The direct neighbor of the MLK Center is the Ebenezer Church, which promotes the values of equality and acceptance of all genders, races and orientations. The church is open and welcomes all to visit or to worship and can be found in Havana.
For an authentic taste of rumba, the fusion of Spanish and African musical styles, the Callejon de Hamel in Havana is an intense, colorful and crowded experience. Brilliant murals cover the walls, created by contemporary Afro-Cuban artist Salvador Gonzales Escalona. The site has become more popular with tourists over the years.
Every January 6 is Three Kings Day— the Epiphany—originally intended to celebrate the Three Wise Man who brought gifts to celebrate the birth of Jesus. Afro-Cubans have a long and complicated history with this holiday, using it as a way to celebrate their own saints with African drums and dancing.
Historically, enslaved Africans would be dressed in finery and paraded through the streets of Havana, where whites would toss coins to them. The coins were saved in order to buy freedom. Today, Afro-Cubans have reclaimed this celebration, leading Cubans, regardless of race, in a bright, colorful parade.
Outside of Havana, the city of Matanzas is well known for its rich Afro-Cuban culture. Just 90 km east of Havana, Matanzas is known as both the “city of bridges” and as the Venice of Cuba, with 17 bridges crossing the many rivers that crisscross the city.
Santiago de Cuba also has a large Afro-Cuban population, and rich cultural history. It is the place to see son, the traditional dance from which salsa dancing is derived and guaguanco, dancing accompanied by drums. The city celebrates Carnival in July, with lots of congo music. It was the home of Antonio Maceo, a highly honored Cuban independence soldier who died in 1896.
While racial equality is still an ideal that many people in Cuba work towards, it is a goal that has yet to be reached. Afro-Cubans have contributed greatly to the history and culture of Cuba, from fighting in wars, to contributions in the arts and the political realm.
There are no shortage of Afro-Cuban sites to see in Cuba. Learning about the rich culture of Afro-Cubans is both easy and interesting in Cuba’s largest cities. There is something for everyone, from music and dance to museums and religious tours.

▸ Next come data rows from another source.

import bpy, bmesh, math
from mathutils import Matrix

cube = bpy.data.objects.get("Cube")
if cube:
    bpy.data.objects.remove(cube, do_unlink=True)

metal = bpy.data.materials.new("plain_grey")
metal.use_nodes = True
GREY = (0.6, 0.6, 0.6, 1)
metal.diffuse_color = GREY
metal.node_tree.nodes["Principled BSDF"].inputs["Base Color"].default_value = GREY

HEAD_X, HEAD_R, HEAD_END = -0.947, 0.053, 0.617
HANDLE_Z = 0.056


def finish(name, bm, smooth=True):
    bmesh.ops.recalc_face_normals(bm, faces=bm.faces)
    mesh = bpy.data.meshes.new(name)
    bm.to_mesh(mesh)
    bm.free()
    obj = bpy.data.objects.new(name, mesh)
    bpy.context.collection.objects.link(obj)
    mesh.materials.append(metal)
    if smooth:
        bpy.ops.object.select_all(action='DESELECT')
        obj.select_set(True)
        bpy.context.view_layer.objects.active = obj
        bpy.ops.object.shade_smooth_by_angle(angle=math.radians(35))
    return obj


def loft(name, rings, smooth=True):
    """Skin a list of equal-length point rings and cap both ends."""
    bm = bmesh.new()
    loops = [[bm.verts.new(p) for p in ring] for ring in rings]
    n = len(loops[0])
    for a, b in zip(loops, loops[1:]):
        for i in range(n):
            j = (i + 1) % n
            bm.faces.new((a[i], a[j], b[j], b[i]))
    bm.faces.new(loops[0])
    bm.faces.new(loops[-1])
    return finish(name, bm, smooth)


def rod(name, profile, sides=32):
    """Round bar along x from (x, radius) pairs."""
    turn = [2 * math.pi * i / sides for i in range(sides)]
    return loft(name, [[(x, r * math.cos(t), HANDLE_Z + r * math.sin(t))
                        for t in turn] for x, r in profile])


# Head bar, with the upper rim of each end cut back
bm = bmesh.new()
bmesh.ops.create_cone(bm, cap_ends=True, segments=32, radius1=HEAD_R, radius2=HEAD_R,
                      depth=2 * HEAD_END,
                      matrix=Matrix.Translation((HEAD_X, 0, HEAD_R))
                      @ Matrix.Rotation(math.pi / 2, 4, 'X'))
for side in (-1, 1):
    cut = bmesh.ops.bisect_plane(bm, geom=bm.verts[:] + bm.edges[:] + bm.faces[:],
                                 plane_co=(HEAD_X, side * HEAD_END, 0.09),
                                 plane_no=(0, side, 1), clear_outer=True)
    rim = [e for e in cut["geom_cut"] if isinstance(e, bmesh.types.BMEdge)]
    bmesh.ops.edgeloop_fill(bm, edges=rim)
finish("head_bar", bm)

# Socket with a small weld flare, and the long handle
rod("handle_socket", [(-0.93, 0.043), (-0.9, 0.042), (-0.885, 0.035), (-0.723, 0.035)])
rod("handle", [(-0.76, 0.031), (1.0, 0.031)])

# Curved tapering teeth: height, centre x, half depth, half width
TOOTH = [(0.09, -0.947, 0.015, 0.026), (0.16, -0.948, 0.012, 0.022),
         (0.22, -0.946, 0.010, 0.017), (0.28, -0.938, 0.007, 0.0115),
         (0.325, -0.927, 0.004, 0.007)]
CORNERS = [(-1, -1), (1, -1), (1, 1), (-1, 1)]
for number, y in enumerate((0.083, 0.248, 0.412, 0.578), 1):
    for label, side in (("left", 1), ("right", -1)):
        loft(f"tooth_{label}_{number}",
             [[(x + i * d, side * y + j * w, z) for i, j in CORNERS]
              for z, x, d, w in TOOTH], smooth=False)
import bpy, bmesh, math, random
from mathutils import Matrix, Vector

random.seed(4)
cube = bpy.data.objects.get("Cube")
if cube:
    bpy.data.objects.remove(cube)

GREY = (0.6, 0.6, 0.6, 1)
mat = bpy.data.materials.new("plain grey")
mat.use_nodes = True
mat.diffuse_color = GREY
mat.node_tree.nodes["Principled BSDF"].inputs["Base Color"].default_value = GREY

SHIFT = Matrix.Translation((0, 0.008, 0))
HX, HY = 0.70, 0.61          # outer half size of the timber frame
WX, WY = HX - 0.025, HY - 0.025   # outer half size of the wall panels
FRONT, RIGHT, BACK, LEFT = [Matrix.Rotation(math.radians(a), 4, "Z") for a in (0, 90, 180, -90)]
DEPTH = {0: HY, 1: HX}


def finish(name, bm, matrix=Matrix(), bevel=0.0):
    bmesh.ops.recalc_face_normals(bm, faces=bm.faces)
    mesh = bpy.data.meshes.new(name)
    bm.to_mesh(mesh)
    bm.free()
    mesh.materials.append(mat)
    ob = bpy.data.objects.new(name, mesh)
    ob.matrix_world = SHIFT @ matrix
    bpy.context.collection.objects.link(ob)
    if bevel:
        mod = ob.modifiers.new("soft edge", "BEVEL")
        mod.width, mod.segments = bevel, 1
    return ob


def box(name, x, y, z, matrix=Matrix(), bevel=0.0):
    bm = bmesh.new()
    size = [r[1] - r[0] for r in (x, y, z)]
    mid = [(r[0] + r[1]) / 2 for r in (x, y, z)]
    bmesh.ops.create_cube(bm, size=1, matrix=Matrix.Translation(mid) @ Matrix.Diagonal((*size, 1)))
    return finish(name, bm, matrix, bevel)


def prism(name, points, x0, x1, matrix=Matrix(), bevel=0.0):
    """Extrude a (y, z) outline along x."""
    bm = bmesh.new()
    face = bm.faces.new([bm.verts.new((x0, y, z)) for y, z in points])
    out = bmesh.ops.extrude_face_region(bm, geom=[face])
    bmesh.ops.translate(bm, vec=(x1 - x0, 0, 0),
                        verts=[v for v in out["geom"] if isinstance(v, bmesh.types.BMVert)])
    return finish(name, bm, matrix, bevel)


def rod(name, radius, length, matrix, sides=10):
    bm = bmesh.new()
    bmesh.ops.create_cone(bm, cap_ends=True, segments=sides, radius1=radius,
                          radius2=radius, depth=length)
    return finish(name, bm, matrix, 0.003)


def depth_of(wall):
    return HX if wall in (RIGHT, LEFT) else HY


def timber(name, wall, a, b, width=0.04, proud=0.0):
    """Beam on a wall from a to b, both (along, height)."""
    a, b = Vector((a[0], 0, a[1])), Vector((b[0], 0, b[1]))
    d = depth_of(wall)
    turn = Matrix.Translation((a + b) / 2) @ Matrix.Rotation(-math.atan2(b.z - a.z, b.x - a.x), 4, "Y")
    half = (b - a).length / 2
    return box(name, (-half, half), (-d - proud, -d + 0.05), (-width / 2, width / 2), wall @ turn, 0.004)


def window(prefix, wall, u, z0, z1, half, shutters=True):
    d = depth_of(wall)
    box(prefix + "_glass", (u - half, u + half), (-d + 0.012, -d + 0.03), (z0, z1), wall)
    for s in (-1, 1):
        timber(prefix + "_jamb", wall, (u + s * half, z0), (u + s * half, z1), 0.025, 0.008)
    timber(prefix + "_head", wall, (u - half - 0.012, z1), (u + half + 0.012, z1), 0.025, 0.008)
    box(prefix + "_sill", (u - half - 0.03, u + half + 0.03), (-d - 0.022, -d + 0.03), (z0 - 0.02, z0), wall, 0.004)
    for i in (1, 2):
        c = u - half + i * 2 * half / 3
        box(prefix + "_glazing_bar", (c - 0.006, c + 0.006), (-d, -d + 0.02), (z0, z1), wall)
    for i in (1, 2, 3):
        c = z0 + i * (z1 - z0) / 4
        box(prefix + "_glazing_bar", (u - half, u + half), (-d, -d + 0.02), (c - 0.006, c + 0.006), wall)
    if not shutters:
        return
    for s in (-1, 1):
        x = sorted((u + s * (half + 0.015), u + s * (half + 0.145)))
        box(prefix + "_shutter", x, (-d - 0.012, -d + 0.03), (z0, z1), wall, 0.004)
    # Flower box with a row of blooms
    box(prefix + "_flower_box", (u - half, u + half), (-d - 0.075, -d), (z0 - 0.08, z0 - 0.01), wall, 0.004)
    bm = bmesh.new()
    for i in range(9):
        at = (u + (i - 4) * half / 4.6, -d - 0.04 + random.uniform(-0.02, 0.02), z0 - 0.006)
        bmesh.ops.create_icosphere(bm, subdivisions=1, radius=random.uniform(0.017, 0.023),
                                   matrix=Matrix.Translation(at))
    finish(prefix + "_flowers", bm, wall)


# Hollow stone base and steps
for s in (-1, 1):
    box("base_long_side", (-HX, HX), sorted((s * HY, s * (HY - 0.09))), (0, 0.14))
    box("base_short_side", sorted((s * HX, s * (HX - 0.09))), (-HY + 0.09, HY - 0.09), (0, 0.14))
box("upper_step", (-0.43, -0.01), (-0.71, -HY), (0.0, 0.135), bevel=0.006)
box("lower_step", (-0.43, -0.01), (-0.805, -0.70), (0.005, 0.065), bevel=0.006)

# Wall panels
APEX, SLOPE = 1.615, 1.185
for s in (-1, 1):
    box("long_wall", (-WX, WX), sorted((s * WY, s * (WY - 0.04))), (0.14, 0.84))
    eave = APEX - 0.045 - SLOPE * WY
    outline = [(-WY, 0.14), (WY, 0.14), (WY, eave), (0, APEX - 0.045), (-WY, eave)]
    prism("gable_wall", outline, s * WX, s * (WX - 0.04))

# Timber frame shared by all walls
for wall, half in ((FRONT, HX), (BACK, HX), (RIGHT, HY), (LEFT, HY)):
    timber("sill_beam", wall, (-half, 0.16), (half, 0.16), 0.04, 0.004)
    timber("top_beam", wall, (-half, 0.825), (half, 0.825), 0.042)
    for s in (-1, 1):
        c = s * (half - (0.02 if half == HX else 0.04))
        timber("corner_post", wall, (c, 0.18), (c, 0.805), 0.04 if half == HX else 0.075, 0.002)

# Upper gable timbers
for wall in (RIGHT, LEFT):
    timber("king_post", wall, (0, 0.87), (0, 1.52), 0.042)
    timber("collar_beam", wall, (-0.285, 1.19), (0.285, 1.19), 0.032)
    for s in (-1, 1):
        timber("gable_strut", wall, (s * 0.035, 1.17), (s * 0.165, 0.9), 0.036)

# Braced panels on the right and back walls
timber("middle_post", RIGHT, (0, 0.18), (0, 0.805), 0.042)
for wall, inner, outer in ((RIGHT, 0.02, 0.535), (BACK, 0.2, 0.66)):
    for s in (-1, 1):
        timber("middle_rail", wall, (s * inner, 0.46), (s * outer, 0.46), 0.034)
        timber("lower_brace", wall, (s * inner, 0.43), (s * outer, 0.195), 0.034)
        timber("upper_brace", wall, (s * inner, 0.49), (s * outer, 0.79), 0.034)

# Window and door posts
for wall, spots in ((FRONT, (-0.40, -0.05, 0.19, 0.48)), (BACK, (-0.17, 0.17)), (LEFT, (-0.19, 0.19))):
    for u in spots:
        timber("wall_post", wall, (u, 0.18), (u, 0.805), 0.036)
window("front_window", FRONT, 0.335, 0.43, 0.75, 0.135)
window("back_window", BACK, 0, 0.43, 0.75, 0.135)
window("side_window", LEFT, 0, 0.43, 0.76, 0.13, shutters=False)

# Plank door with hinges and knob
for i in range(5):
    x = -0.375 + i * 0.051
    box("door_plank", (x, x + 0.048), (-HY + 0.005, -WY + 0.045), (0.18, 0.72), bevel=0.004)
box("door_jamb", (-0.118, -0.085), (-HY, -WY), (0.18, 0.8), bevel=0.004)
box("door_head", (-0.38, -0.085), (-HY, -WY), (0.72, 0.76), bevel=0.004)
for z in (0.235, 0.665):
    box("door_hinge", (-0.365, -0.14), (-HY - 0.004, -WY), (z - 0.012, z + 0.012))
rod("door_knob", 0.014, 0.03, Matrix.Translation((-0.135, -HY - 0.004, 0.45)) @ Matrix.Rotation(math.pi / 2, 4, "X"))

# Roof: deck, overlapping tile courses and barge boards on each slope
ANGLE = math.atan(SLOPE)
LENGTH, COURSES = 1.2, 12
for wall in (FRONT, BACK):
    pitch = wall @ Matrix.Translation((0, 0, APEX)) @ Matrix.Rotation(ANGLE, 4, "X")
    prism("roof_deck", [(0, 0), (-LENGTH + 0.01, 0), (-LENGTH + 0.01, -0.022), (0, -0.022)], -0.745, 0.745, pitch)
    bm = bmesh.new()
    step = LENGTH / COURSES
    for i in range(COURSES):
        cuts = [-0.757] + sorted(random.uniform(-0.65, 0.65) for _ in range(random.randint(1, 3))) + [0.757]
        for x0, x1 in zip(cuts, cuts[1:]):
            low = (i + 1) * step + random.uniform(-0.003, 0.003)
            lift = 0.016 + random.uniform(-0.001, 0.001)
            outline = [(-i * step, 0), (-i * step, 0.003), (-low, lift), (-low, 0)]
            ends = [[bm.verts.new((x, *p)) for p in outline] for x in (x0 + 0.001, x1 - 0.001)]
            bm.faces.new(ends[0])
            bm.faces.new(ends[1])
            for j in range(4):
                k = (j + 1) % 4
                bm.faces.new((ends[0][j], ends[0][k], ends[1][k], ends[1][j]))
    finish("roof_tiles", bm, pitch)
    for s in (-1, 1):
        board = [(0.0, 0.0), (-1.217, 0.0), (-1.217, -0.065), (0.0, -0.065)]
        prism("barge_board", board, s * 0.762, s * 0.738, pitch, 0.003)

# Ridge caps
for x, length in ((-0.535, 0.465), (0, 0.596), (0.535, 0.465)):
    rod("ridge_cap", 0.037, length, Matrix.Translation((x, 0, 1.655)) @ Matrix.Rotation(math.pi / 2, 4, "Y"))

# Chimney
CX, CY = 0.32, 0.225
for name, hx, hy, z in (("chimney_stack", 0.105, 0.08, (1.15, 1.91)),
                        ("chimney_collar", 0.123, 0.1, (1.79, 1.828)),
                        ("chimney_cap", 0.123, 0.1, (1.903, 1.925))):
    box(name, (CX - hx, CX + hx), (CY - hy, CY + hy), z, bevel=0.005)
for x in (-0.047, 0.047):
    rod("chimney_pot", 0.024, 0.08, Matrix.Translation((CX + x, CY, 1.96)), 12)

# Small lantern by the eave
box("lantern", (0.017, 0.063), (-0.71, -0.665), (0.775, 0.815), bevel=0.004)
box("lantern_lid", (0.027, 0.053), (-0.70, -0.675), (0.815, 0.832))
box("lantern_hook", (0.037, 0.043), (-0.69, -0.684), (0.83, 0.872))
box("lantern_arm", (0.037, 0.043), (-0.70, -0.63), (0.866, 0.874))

( Dr. Dionne Mahaffey is a writer, technology professional, business-psychologist and social-entrepreneur residing in Atlanta, Georgia. You can hear her radio show on WDJY- 99.1 FM, Atlanta or TalkGoodBusiness.com. Follow her on Twitter @ATLcelebrity.)